> _Exercise objective_
Up to and including the final line, retype each line of the records below, starting with the one that contains "0), (0, -1, -.08))".
+ + + + +
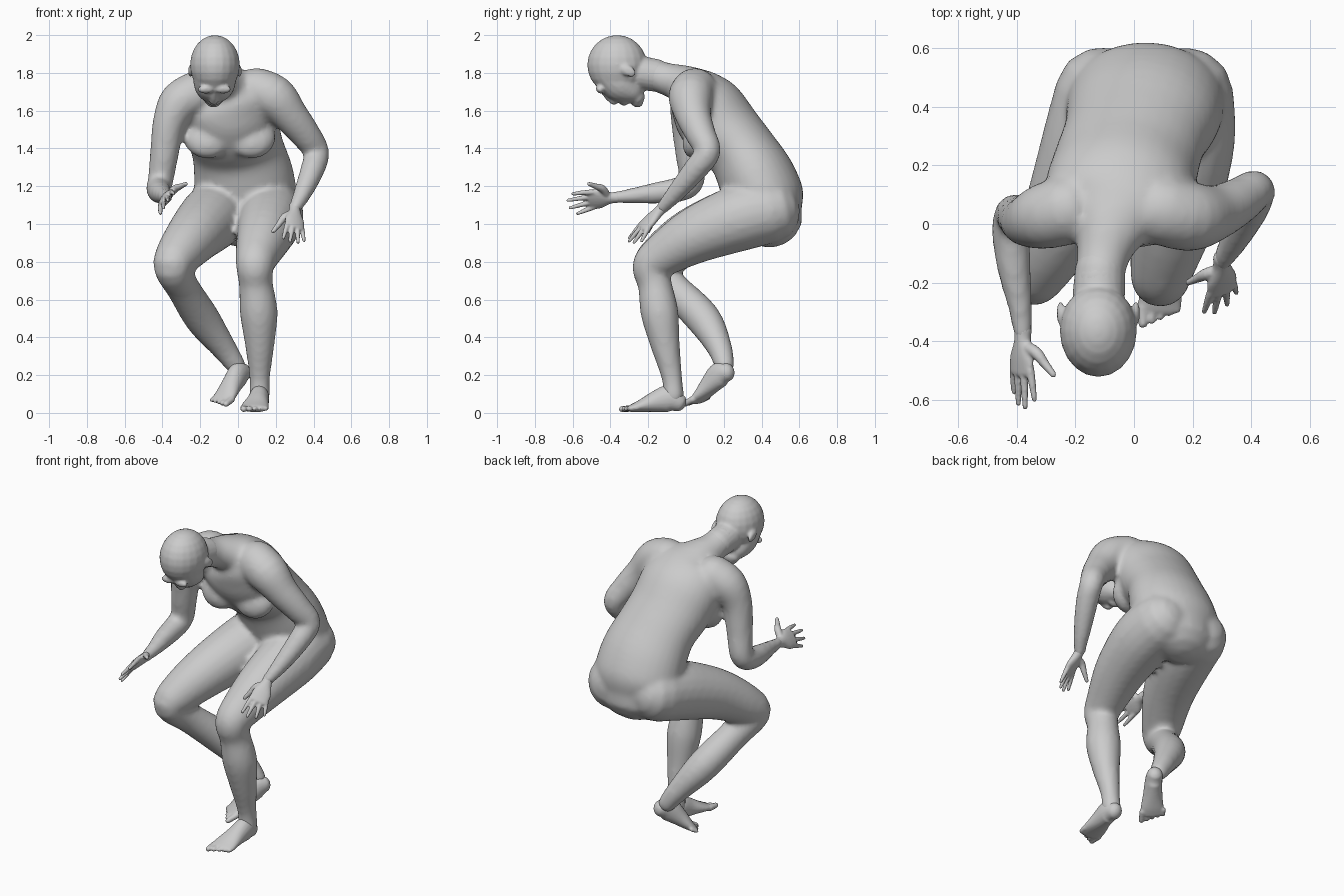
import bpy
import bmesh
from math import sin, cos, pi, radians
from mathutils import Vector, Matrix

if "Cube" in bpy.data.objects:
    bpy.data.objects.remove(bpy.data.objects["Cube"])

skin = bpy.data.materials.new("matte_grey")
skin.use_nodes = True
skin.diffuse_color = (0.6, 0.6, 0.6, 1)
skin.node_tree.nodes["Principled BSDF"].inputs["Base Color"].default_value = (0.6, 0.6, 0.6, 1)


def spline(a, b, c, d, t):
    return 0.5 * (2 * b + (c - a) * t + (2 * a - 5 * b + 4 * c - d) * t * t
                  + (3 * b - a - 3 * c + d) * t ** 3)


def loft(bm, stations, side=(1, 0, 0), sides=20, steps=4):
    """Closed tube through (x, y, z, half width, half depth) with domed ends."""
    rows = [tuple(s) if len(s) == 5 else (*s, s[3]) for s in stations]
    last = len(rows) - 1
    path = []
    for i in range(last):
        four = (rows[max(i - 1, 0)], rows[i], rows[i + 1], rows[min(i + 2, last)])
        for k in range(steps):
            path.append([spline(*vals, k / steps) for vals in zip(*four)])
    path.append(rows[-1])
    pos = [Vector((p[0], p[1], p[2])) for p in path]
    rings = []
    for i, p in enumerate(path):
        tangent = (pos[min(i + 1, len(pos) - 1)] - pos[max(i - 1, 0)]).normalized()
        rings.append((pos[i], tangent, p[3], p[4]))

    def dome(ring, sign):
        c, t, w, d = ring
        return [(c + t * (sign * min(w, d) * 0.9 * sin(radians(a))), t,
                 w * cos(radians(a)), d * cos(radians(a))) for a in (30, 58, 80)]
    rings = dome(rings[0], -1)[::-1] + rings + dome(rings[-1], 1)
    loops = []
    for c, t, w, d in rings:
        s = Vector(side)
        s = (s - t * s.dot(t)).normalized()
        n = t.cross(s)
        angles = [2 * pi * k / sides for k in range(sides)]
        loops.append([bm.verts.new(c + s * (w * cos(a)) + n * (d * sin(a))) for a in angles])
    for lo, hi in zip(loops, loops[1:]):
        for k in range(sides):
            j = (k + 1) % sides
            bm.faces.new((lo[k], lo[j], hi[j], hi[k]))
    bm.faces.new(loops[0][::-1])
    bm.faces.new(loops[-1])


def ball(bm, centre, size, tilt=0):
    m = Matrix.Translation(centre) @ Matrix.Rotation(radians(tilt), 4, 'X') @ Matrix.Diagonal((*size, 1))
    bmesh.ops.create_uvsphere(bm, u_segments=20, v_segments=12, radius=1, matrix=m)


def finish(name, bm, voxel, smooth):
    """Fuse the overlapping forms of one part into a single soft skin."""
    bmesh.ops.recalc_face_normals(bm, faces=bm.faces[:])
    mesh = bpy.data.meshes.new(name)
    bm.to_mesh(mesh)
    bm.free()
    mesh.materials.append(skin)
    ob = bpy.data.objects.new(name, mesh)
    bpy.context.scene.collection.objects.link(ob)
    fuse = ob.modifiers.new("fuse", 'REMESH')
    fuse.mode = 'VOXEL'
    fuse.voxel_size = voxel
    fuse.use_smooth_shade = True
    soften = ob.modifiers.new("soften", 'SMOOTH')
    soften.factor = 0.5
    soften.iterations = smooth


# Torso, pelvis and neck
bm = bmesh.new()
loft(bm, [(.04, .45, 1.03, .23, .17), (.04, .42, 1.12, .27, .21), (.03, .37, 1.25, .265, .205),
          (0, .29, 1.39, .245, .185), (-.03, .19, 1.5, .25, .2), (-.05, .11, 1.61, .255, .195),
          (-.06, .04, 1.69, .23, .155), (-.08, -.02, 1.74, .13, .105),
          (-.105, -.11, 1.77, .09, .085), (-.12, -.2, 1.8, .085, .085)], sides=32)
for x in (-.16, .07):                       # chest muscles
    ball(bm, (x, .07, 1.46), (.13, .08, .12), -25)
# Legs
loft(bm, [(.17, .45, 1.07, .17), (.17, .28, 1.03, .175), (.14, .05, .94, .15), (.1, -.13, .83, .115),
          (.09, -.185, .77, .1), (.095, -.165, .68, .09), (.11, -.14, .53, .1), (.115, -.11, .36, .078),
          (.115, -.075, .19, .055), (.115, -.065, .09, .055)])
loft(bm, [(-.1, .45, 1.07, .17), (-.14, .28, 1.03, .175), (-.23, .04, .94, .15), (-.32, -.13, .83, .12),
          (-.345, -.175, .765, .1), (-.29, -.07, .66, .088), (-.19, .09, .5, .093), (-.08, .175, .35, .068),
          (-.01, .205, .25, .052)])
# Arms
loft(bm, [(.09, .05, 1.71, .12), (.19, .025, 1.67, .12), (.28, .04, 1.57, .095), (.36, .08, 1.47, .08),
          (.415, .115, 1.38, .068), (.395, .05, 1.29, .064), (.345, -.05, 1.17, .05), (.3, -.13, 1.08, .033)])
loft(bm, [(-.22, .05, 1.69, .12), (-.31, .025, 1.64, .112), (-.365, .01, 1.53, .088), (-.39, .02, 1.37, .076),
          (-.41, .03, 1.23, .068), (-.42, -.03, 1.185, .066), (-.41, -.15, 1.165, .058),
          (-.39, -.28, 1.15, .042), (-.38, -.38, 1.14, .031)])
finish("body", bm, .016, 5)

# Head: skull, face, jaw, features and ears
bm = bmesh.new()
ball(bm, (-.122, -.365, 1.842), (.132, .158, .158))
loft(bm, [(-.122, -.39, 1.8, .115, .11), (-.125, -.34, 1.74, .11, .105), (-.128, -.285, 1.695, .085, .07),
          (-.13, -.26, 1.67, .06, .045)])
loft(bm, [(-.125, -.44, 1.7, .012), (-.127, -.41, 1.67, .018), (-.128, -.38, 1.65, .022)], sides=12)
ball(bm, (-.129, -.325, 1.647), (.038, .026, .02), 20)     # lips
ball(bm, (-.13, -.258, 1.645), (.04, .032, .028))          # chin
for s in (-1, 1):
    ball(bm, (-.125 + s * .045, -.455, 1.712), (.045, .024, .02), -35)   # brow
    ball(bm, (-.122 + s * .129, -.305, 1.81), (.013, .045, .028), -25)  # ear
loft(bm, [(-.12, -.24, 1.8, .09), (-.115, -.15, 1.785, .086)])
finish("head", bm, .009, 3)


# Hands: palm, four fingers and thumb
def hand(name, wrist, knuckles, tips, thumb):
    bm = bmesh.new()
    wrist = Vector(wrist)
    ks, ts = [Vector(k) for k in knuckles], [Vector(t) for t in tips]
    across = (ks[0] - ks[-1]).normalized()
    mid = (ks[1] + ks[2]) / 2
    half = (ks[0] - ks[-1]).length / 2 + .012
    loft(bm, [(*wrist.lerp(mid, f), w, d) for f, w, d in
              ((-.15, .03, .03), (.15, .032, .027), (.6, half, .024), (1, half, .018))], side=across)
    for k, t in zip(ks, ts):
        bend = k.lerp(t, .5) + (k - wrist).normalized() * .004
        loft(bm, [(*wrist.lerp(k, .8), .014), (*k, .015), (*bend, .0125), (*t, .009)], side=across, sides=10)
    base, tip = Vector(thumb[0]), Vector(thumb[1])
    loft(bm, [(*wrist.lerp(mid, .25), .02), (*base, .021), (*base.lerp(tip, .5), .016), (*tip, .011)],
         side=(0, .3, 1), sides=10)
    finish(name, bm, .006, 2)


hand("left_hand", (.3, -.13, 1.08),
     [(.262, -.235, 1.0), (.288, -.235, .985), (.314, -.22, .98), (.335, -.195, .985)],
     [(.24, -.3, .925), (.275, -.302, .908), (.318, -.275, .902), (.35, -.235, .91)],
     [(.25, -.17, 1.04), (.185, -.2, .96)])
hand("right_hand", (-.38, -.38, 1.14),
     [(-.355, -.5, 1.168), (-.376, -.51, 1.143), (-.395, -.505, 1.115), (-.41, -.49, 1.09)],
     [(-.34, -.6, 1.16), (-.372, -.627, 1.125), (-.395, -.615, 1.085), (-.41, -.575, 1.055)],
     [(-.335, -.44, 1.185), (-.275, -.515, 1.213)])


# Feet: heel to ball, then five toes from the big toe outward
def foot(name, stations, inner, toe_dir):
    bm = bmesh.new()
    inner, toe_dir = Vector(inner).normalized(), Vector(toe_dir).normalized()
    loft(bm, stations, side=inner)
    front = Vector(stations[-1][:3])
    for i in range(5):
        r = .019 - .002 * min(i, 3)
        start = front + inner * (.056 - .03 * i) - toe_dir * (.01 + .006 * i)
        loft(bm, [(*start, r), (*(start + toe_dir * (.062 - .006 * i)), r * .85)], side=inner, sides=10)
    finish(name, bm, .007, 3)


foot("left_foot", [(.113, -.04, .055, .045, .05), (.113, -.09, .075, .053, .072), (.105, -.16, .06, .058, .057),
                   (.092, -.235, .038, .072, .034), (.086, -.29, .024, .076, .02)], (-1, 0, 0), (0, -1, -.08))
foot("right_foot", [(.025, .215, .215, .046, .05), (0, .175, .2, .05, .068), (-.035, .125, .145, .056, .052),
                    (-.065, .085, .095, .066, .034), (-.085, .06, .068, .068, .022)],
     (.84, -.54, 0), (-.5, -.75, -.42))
+ + + + +
> _Output_
                   (.092, -.235, .038, .072, .034), (.086, -.29, .024, .076, .02)], (-1, 0, 0), (0, -1, -.08))
foot("right_foot", [(.025, .215, .215, .046, .05), (0, .175, .2, .05, .068), (-.035, .125, .145, .056, .052),
                    (-.065, .085, .095, .066, .034), (-.085, .06, .068, .068, .022)],
     (.84, -.54, 0), (-.5, -.75, -.42))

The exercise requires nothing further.